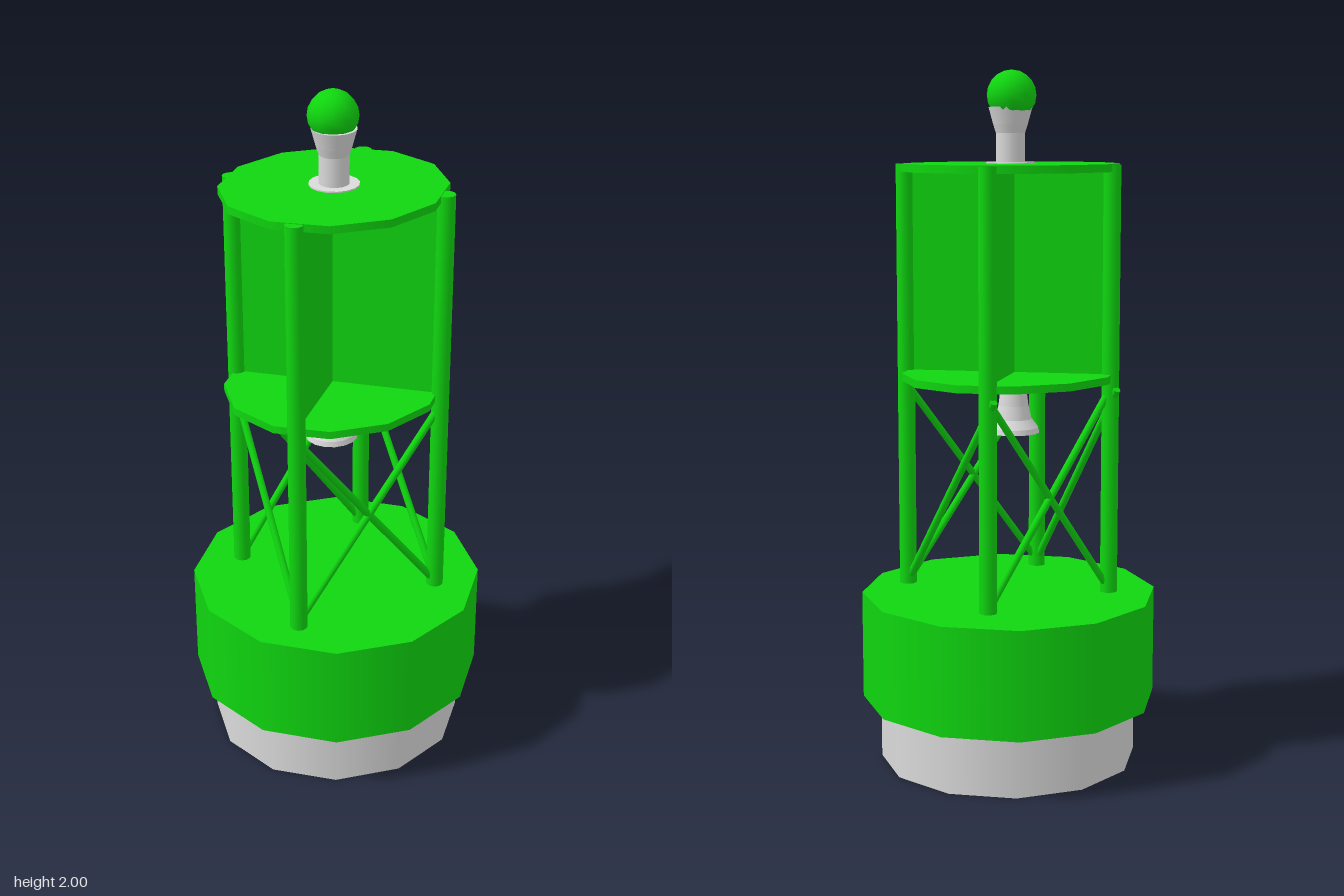
import * as THREE from 'three';

const V = (x, y, z) => new THREE.Vector3(x, y, z);

export function createModel() {
  const model = new THREE.Group();
  model.name = 'buoy';
  const green = new THREE.MeshStandardMaterial({ color: 0x0fd60f });
  green.name = 'green paint';
  const white = new THREE.MeshStandardMaterial({ color: 0xdadada, side: THREE.DoubleSide });
  white.name = 'pale grey';

  const add = (name, geometry, material, x = 0, y = 0, z = 0) => {
    const mesh = new THREE.Mesh(geometry, material);
    mesh.name = name;
    mesh.position.set(x, y, z);
    model.add(mesh);
    return mesh;
  };

  // Round bar between two points
  const bar = (name, a, b, radius, sides) => {
    const dir = b.clone().sub(a);
    const mesh = add(name, new THREE.CylinderGeometry(radius, radius, dir.length(), sides), green);
    mesh.position.copy(a).add(b).multiplyScalar(0.5);
    mesh.quaternion.setFromUnitVectors(V(0, 1, 0), dir.normalize());
    return mesh;
  };

  // Twelve-sided float on a narrower hull
  add('hull', new THREE.CylinderGeometry(0.378, 0.378, 0.185, 12), white, 0, 0.0925, 0.003).scale.z = 0.98;
  add('float', new THREE.CylinderGeometry(0.43, 0.43, 0.315, 12), green, 0, 0.3425, 0);

  // Oval platforms
  for (const [name, y] of [['lowerPlatform', 1.135], ['upperPlatform', 1.729]]) {
    add(name, new THREE.CylinderGeometry(0.32, 0.32, 0.022, 12), green, -0.01, y, 0.007).scale.z = 0.915;
  }

  // Tower legs
  const legs = {
    frontRight: [-0.24, 0.2, 0.5],
    frontLeft: [0.215, 0.215, 0.508],
    backLeft: [0.205, -0.2, 0.508],
    backRight: [-0.215, -0.2, 0.508],
  };
  for (const [key, [x, z, foot]] of Object.entries(legs)) {
    bar(`${key}Leg`, V(x, foot, z), V(x, 1.738, z), 0.025, 12);
  }

  // Diagonal braces: crossed at front and back, single at the sides
  const braces = [
    ['frontLeft', 'frontRight'], ['frontRight', 'frontLeft'],
    ['backLeft', 'backRight'], ['backRight', 'backLeft'],
    ['frontLeft', 'backLeft'], ['frontRight', 'backRight'],
  ];
  for (const [low, high] of braces) {
    const [ax, az] = legs[low];
    const [bx, bz] = legs[high];
    const reach = az * bz < 0 ? 0.03 : 0; // side braces poke past the rear legs
    bar('brace', V(ax, 0.515, az), V(bx, 1.105, bz - reach), 0.011, 8);
  }

  // Crossed reflector panels spanning opposite legs
  const panel = (low, high) => {
    const [ax, az] = legs[low];
    const [bx, bz] = legs[high];
    const length = Math.hypot(bx - ax, bz - az);
    const mesh = add('reflectorPanel', new THREE.BoxGeometry(length, 0.575, 0.009), green,
      (ax + bx) / 2, 1.432, (az + bz) / 2);
    mesh.rotation.y = -Math.atan2(bz - az, bx - ax);
  };
  panel('frontRight', 'backLeft');
  panel('backRight', 'frontLeft');

  // Turned parts; each straight run has its own lathe so its edges stay sharp
  const turned = (name, x, z, profile) => {
    for (let i = 0; i < profile.length - 1; i++) {
      const pts = [profile[i], profile[i + 1]].map(([r, y]) => new THREE.Vector2(r, y));
      add(name, new THREE.LatheGeometry(pts, 16), white, x, 0, z);
    }
  };
  turned('bell', -0.014, -0.003, [
    [0, 0.97], [0.076, 0.97], [0.072, 0.985], [0.053, 1.01], [0.044, 1.05],
    [0.039, 1.088], [0.025, 1.1], [0.014, 1.103], [0.014, 1.126],
  ]);
  turned('lampPost', -0.008, 0.004, [
    [0.07, 1.74], [0.07, 1.744], [0.042, 1.744], [0.042, 1.825],
    [0.05, 1.85], [0.063, 1.897], [0, 1.897],
  ]);

  // Lamp
  add('lamp', new THREE.SphereGeometry(0.07, 12, 10), green, -0.008, 1.93, -0.002);

  return model;
}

_Work item_
Whenever the word "frontRight" appears in a line above, copy that line.

_Result_
    frontRight: [-0.24, 0.2, 0.5],
    ['frontLeft', 'frontRight'], ['frontRight', 'frontLeft'],
    ['frontLeft', 'backLeft'], ['frontRight', 'backRight'],
  panel('frontRight', 'backLeft');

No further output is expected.